*EXERCISE DIRECTIONS*:
Copy every line of the data exactly, keeping out any picture.

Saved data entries
===

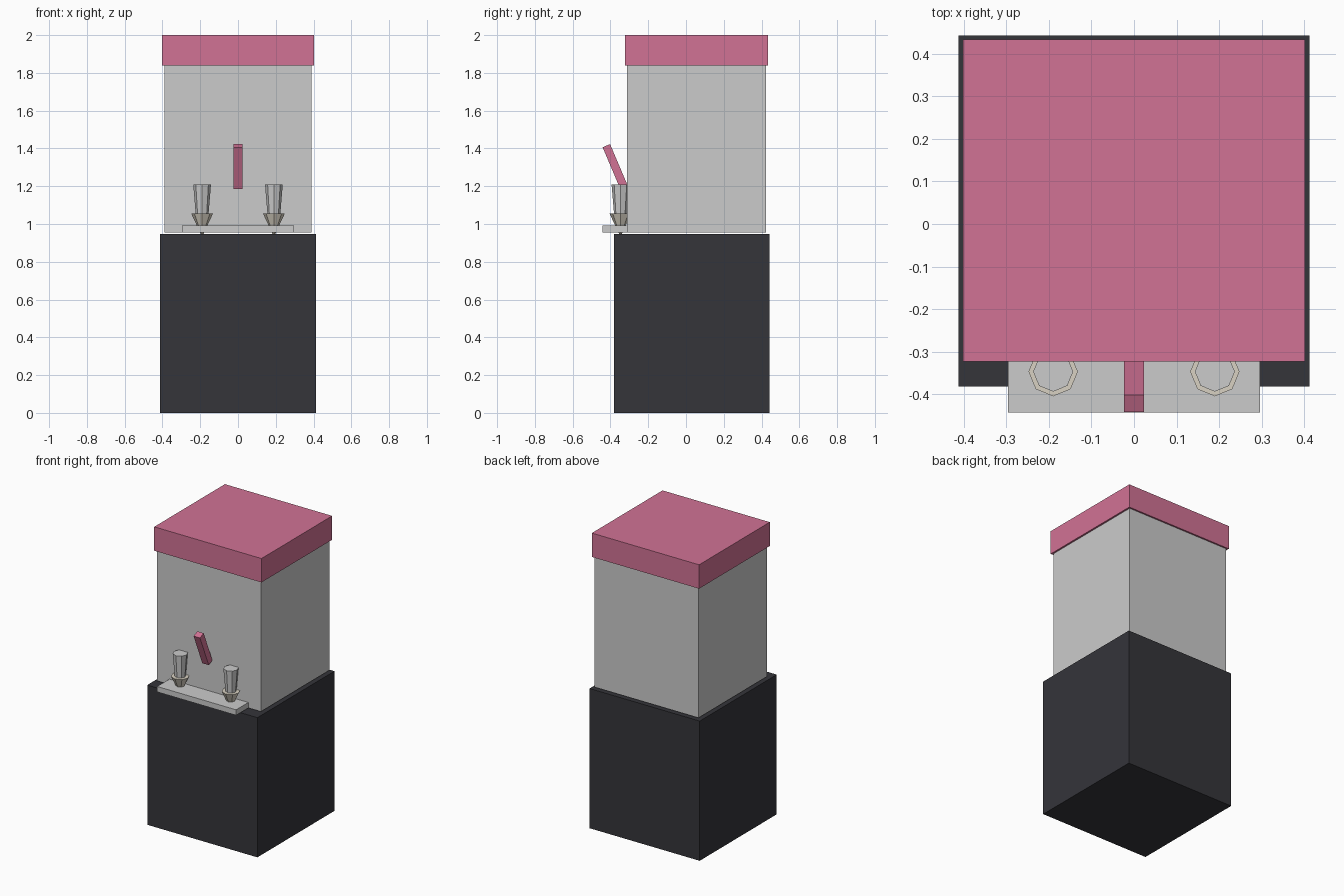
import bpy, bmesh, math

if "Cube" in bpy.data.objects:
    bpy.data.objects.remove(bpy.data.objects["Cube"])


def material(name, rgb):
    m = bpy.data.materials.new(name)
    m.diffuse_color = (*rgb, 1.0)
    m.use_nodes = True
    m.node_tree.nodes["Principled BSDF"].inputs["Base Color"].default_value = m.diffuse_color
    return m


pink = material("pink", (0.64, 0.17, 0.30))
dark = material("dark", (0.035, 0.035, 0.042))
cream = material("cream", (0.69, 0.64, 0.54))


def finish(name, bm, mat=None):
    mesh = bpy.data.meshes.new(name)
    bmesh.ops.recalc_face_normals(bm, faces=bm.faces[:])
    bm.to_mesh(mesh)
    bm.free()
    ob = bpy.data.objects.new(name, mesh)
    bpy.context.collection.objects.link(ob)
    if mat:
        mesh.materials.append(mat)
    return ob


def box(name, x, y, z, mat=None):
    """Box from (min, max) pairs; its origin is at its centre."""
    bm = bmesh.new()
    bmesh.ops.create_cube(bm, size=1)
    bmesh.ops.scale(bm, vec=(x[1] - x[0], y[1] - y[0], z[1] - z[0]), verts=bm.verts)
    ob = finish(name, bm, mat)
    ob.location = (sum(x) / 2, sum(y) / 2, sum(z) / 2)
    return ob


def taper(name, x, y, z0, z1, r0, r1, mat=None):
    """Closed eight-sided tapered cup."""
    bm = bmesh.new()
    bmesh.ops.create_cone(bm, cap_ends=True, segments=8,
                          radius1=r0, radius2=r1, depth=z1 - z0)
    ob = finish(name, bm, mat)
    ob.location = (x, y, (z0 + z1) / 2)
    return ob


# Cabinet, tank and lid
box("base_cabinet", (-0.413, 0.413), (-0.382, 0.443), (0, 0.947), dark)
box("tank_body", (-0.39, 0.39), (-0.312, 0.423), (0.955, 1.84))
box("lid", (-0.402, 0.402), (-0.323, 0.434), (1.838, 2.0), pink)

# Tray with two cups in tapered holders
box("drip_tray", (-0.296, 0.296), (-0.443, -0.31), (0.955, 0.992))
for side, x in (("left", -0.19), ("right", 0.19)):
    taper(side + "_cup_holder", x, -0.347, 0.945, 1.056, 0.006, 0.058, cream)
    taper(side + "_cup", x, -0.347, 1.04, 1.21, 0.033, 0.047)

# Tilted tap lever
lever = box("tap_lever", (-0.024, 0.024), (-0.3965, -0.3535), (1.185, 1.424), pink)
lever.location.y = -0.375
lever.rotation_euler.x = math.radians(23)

===

*SOLUTION*:
import bpy, bmesh, math

if "Cube" in bpy.data.objects:
    bpy.data.objects.remove(bpy.data.objects["Cube"])


def material(name, rgb):
    m = bpy.data.materials.new(name)
    m.diffuse_color = (*rgb, 1.0)
    m.use_nodes = True
    m.node_tree.nodes["Principled BSDF"].inputs["Base Color"].default_value = m.diffuse_color
    return m


pink = material("pink", (0.64, 0.17, 0.30))
dark = material("dark", (0.035, 0.035, 0.042))
cream = material("cream", (0.69, 0.64, 0.54))


def finish(name, bm, mat=None):
    mesh = bpy.data.meshes.new(name)
    bmesh.ops.recalc_face_normals(bm, faces=bm.faces[:])
    bm.to_mesh(mesh)
    bm.free()
    ob = bpy.data.objects.new(name, mesh)
    bpy.context.collection.objects.link(ob)
    if mat:
        mesh.materials.append(mat)
    return ob


def box(name, x, y, z, mat=None):
    """Box from (min, max) pairs; its origin is at its centre."""
    bm = bmesh.new()
    bmesh.ops.create_cube(bm, size=1)
    bmesh.ops.scale(bm, vec=(x[1] - x[0], y[1] - y[0], z[1] - z[0]), verts=bm.verts)
    ob = finish(name, bm, mat)
    ob.location = (sum(x) / 2, sum(y) / 2, sum(z) / 2)
    return ob


def taper(name, x, y, z0, z1, r0, r1, mat=None):
    """Closed eight-sided tapered cup."""
    bm = bmesh.new()
    bmesh.ops.create_cone(bm, cap_ends=True, segments=8,
                          radius1=r0, radius2=r1, depth=z1 - z0)
    ob = finish(name, bm, mat)
    ob.location = (x, y, (z0 + z1) / 2)
    return ob


# Cabinet, tank and lid
box("base_cabinet", (-0.413, 0.413), (-0.382, 0.443), (0, 0.947), dark)
box("tank_body", (-0.39, 0.39), (-0.312, 0.423), (0.955, 1.84))
box("lid", (-0.402, 0.402), (-0.323, 0.434), (1.838, 2.0), pink)

# Tray with two cups in tapered holders
box("drip_tray", (-0.296, 0.296), (-0.443, -0.31), (0.955, 0.992))
for side, x in (("left", -0.19), ("right", 0.19)):
    taper(side + "_cup_holder", x, -0.347, 0.945, 1.056, 0.006, 0.058, cream)
    taper(side + "_cup", x, -0.347, 1.04, 1.21, 0.033, 0.047)

# Tilted tap lever
lever = box("tap_lever", (-0.024, 0.024), (-0.3965, -0.3535), (1.185, 1.424), pink)
lever.location.y = -0.375
lever.rotation_euler.x = math.radians(23)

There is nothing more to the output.